> [PROBLEM TO SOLVE]
List each line of the data that holds the string "objects", please.

##### TASK DATA

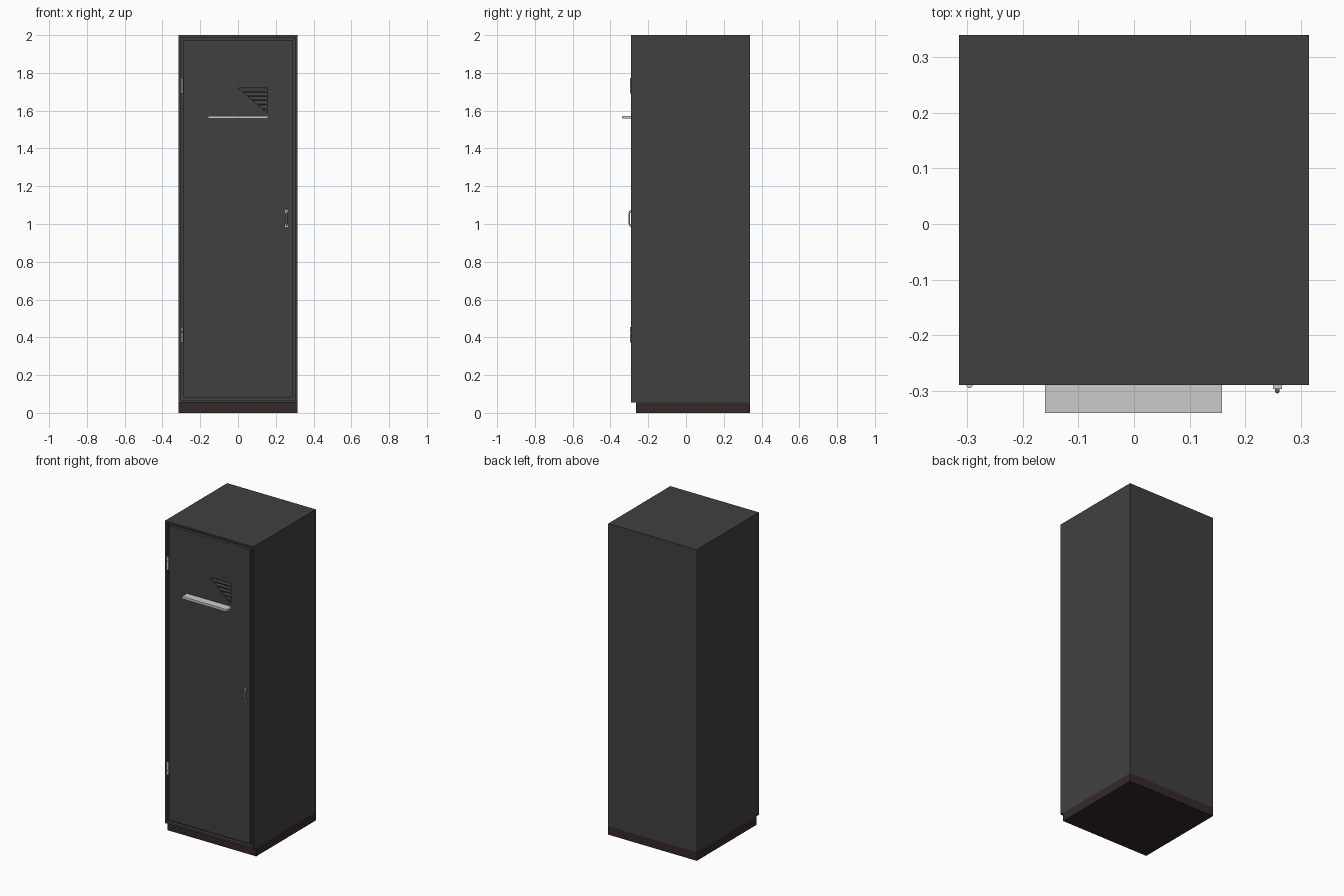
import bpy, bmesh
from mathutils import Vector

cube = bpy.data.objects.get("Cube")
if cube:
    bpy.data.objects.remove(cube, do_unlink=True)


def material(name, rgb, metallic=0.0):
    m = bpy.data.materials.new(name)
    m.use_nodes = True
    m.diffuse_color = (*rgb, 1)
    m.node_tree.nodes["Principled BSDF"].inputs["Base Color"].default_value = (*rgb, 1)
    return m


CHARCOAL = material("charcoal paint", (0.051, 0.051, 0.051))
BROWN = material("dark brown base", (0.036, 0.022, 0.022))
SILVER = material("light metal", (0.6, 0.6, 0.6))


def finish(name, bm, mat):
    bmesh.ops.recalc_face_normals(bm, faces=bm.faces)
    mesh = bpy.data.meshes.new(name)
    bm.to_mesh(mesh)
    bm.free()
    mesh.materials.append(mat)
    ob = bpy.data.objects.new(name, mesh)
    bpy.context.collection.objects.link(ob)
    return ob


def box_mesh(lo, hi):
    bm = bmesh.new()
    bmesh.ops.create_cube(bm, size=1)
    lo, hi = Vector(lo), Vector(hi)
    for v in bm.verts:
        v.co = (lo + hi) / 2 + v.co * (hi - lo)
    return bm


def box(name, lo, hi, mat):
    return finish(name, box_mesh(lo, hi), mat)


def front_faces(bm):
    return [f for f in bm.faces if f.normal.y < -0.9]


W, FRONT, BACK = 0.315, -0.29, 0.34

# Plinth, set back at the front
box("plinth", (-W, -0.265, 0), (W, BACK, 0.055), BROWN)

# Cabinet body with a shallow recess for the door
bm = box_mesh((-W, FRONT, 0.055), (W, BACK, 2))
bm.normal_update()
face = front_faces(bm)[0]
bmesh.ops.inset_region(bm, faces=[face], thickness=0.017)
bmesh.ops.translate(bm, verts=bmesh.ops.extrude_discrete_faces(bm, faces=[face])["faces"][0].verts,
                    vec=(0, 0.02, 0))
finish("cabinet_body", bm, CHARCOAL)

# Door, with a narrow gap all round
door = box("door", (-0.288, FRONT, 0.082), (0.288, FRONT + 0.025, 1.973), CHARCOAL)

# Triangular vent: slots shortening downwards, cut into the door
bm = bmesh.new()
TOP, DROP, SPAN, RIGHT, ROWS = 1.72, 0.135, 0.155, 0.155, 6
pitch = DROP / ROWS
for i in range(ROWS):
    z1 = TOP - i * pitch
    z0 = z1 - pitch * 0.72
    edge = [RIGHT - SPAN * (1 - (TOP - z) / DROP) for z in (z1, z0)]
    outline = [(edge[0], z1), (RIGHT, z1), (RIGHT, z0), (edge[1], z0)]
    f = bm.faces.new([bm.verts.new((x, FRONT - 0.01, z)) for x, z in outline])
    new = bmesh.ops.extrude_face_region(bm, geom=[f])["geom"]
    # sloping slot floor, deeper at the top
    for v in new:
        if isinstance(v, bmesh.types.BMVert):
            v.co.y = FRONT + (0.014 if v.co.z > (z0 + z1) / 2 else 0.002)
cutter = finish("vent_cutter", bm, CHARCOAL)
cutter.hide_render = True
cutter.hide_set(True)
cut = door.modifiers.new("vent slots", "BOOLEAN")
cut.object = cutter
cut.solver = "EXACT"

# Small ledge below the vent
box("ledge", (-0.16, -0.34, 1.558), (0.158, FRONT, 1.573), SILVER)

# Handle: mounting feet joined by a bowed grip
HX = 0.258
for end, z in (("lower", 0.993), ("upper", 1.067)):
    box(end + "_handle_foot", (HX - 0.008, -0.297, z - 0.008), (HX + 0.008, FRONT, z + 0.008), SILVER)
curve = bpy.data.curves.new("handle_grip", "CURVE")
curve.dimensions = "3D"
curve.bevel_depth = 0.004
curve.bevel_resolution = 2
curve.use_fill_caps = True
path = [(-0.29, 0.991), (-0.298, 0.994), (-0.301, 1.008),
        (-0.301, 1.052), (-0.298, 1.066), (-0.29, 1.069)]
spline = curve.splines.new("POLY")
spline.points.add(len(path) - 1)
for p, (y, z) in zip(spline.points, path):
    p.co = (HX, y, z, 1)
curve.materials.append(SILVER)
grip = bpy.data.objects.new("handle_grip", curve)
bpy.context.collection.objects.link(grip)

# Hinges: three knuckles each, alternating metal and paint
for place, zc in (("lower", 0.413), ("upper", 1.732)):
    for k in (-1, 0, 1):
        bpy.ops.mesh.primitive_cylinder_add(vertices=16, radius=0.0055, depth=0.027,
                                            location=(-0.296, FRONT, zc + k * 0.028))
        ob = bpy.context.object
        ob.name = f"{place}_hinge_knuckle_{k + 2}"
        ob.data.materials.append(SILVER)
        bpy.ops.object.shade_smooth_by_angle()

##########

> [TASK RESPONSE]
cube = bpy.data.objects.get("Cube")
    bpy.data.objects.remove(cube, do_unlink=True)
    ob = bpy.data.objects.new(name, mesh)
    bpy.context.collection.objects.link(ob)
grip = bpy.data.objects.new("handle_grip", curve)
bpy.context.collection.objects.link(grip)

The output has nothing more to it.